This year things are calm in the Kara and Barentsz Seas. At the surface that is, with not even a breeze towards the coast to show how strong or weak the ice is. But as usual, when it's calm on one side of the Arctic, something is going on on the other side. Some commenters have been keeping a sharp eye on this, and I think it now merits a blog post of its own, if only because of the possible implications this event might have for the ice pack once the melting season gets underway. And it's big time spectacular.
Last week, on February 22nd commenter A-Team - who has really been animating the blog lately, figuratively and literally speaking - made the animation you see on top of the post, showing massive cracking in the Beaufort Sea. In the following days fellow commenter Jim Hunt picked up on that and wrote a blog post on his Econnexus blog called Arctic Sea Ice is Cracking Under the Strain with a spectacular image of the ice pack in the Beaufort Sea on February 27th.
Meanwhile over on the Arctic Sea Ice Forum commenter BornFromTheVoid remarked that a similar thing occured last year in April. A-Team was quick to turn that event into an animation (that I had to edit a bit to cut down on size):
According to A-Team: "If taken as a simplistic predictor of the 2013 melt season, we are 51 days ahead of last season."
Chris Reynolds weighed in: "I've done some digging around regards this long fracture/lead in Beaufort. Nothing as big has occurred since 1999 in QuikScat or Ascat, the weather doesn't seem that abnormal, so I think it's probably mainly due to abnormally thin sea ice." Also see his blog post with further analysis.
That's the story so far. What we have here, definitely isn't a failure to communicate. I take my hat and wig off to all the commenters and bloggers who pulled this info together, as much in real-time as the satellites will allow.
This event is caused by two things. First of all there's a very big high-pressure system that is causing the Beaufort Gyre to start making its usual clockwise turn. It popped up about 10 days ago and has been pretty stable since then:
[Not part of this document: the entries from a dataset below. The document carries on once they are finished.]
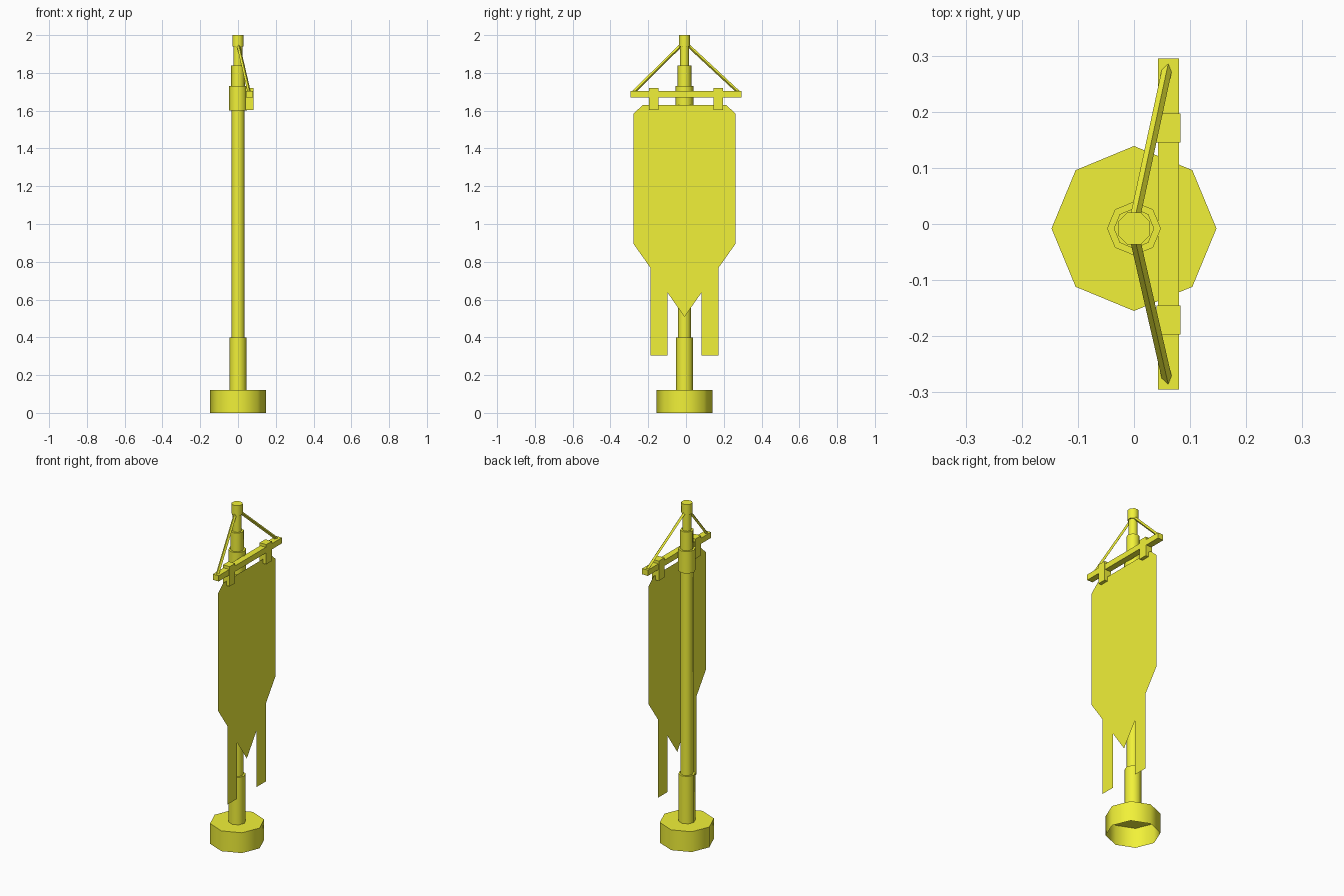
import bpy, bmesh, math
from mathutils import Vector

if "Cube" in bpy.data.objects:
    bpy.data.objects.remove(bpy.data.objects["Cube"])

CY = -0.008      # pole and banner sit slightly off the crossbar centre
yellow = bpy.data.materials.new("yellow")
yellow.diffuse_color = (0.88, 0.88, 0.04, 1)
yellow.use_nodes = True
yellow.node_tree.nodes["Principled BSDF"].inputs["Base Color"].default_value = yellow.diffuse_color


def finish(name, bm, smooth=False):
    me = bpy.data.meshes.new(name)
    bm.to_mesh(me)
    bm.free()
    me.materials.append(yellow)
    ob = bpy.data.objects.new(name, me)
    bpy.context.collection.objects.link(ob)
    if smooth:
        bpy.ops.object.select_all(action='DESELECT')
        ob.select_set(True)
        bpy.context.view_layer.objects.active = ob
        bpy.ops.object.shade_smooth_by_angle(angle=math.radians(50))
    return ob


def lathe(name, profile, turn=0.0, close_bottom=False):
    """Eight-sided turned part from (radius, z) pairs, capped on top."""
    bm = bmesh.new()
    rings = [[bm.verts.new((r * math.cos(turn + i * math.pi / 4),
                            CY + r * math.sin(turn + i * math.pi / 4), z))
              for i in range(8)] for r, z in profile]
    for a, b in zip(rings, rings[1:]):
        for i in range(8):
            j = (i + 1) % 8
            bm.faces.new((a[i], a[j], b[j], b[i]))
    bm.faces.new(rings[-1])
    if close_bottom:
        bm.faces.new(rings[0][::-1])
    return finish(name, bm, True)


def box(name, lo, hi):
    bm = bmesh.new()
    bmesh.ops.create_cube(bm, size=1)
    for v in bm.verts:
        v.co = [l + (c + 0.5) * (h - l) for c, l, h in zip(v.co, lo, hi)]
    return finish(name, bm)


def rod(name, start, end, radius):
    bm = bmesh.new()
    start, end = Vector(start), Vector(end)
    d = end - start
    bmesh.ops.create_cone(bm, cap_ends=True, segments=4, radius1=radius,
                          radius2=radius, depth=d.length)
    rot = d.to_track_quat('Z', 'Y')
    for v in bm.verts:
        v.co = rot @ v.co + (start + end) / 2
    return finish(name, bm)


# Base, hollow underneath
lathe("base", [(0.147, 0), (0.147, 0.12)])

# Stepped pole with its collar, and the cap
lathe("pole", [(0.046, 0.12), (0.046, 0.40), (0.035, 0.40), (0.035, 1.60),
               (0.048, 1.60), (0.048, 1.73), (0.036, 1.73), (0.036, 1.84),
               (0.025, 1.84), (0.025, 1.945)])
lathe("pole_cap", [(0.031, 1.94), (0.031, 2.0)], math.pi / 8, True)

# Crossbar with its clips and stay ropes
box("crossbar", (0.043, -0.295, 1.669), (0.08, 0.295, 1.703))
for side, s in (("left", -1), ("right", 1)):
    y = 0.171 * s
    box(f"clip_{side}", (0.040, y - 0.026, 1.603), (0.083, y + 0.026, 1.72))
    rod(f"rope_{side}", (0.002, CY + 0.02 * s, 1.945),
        (0.060, 0.281 * s, 1.695), 0.009)

# Banner cloth: half outline (offset from centre, height), mirrored
half = [(0.22, 1.63), (0.27, 1.585), (0.27, 0.895), (0.18, 0.768),
        (0.18, 0.305), (0.09, 0.305), (0.09, 0.637)]
outline = half + [(0, 0.508)] + [(-y, z) for y, z in reversed(half)]
bm = bmesh.new()
face = bm.faces.new([bm.verts.new((0.063, CY + y, z)) for y, z in outline])
face.normal_update()
if face.normal.x < 0:
    face.normal_flip()
bmesh.ops.triangulate(bm, faces=[face])
finish("banner", bm)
According to the ECMWF weather forecast model this high is going to remain pretty intense in the coming week at the least, with sea level pressures of up to 1055 hPa, so we can expect further cracking and transport of ice (some of it multi-year ice) towards Bering Strait. Which brings me to the second reason behind this event, already mentioned by Chris Reynolds: the ice is weak, it's thin. How do we know it's thin? Because of last year.
Last year I thought that the ice in the Beaufort Sea had thickened up a bit because of low temperatures throughout most of winter (while all the action was in the Kara-Barentsz region) and that it would probably withstand the onslaught of sun and wind better than the Atlantic sector of the Arctic. To my surprise, and that of Walt Meier among others, the ice in the Beaufort Sea was decimated at great speed.
The fact that the ice lets itself be pulled so willingly into the Beaufort Gyre so early in the year, with the start of the melting season still some 4 weeks off, is a sure sign that it's thin. This, of course, is a very bad prelude to the melting season, even if there are a couple of weeks left for the ice to thicken. Those huge cracks will freeze over, but the ice will be very brittle and the first to go, probably creating open spaces between multi-year ice floes where the Sun will shine and quickly heat things up. Unless the cloud cavalry comes to the rescue. Like A-team says: "Beginning of the end, end of the beginning, or just a bad hair day for the ice pack -- we'll have to wait and see."
The one good thing about that big high pressure system is that it makes for clear skies, which means very cold conditions at the surface. As blogger Diablobanquisa reported earlier today: -51ºC today at Eureka, Ellesmere island (link). Maybe the ice in the central Arctic and Canadian Archipelago can thicken up some more. It is also pushing ice towards the Atlantic where up till now there has been a lot of open water. This could very well cause another relatively late and high sea ice maximum, which will no doubt be used as disinformation in some quarters.
This image shows how the core of the multi-year ice, just north of the Canadian Archipelago, which should be the thickest sea ice in the Arctic, is not cracking just yet (image again courtesy of A-Team):
Discuss this event here or over at the Forum. I need a drink...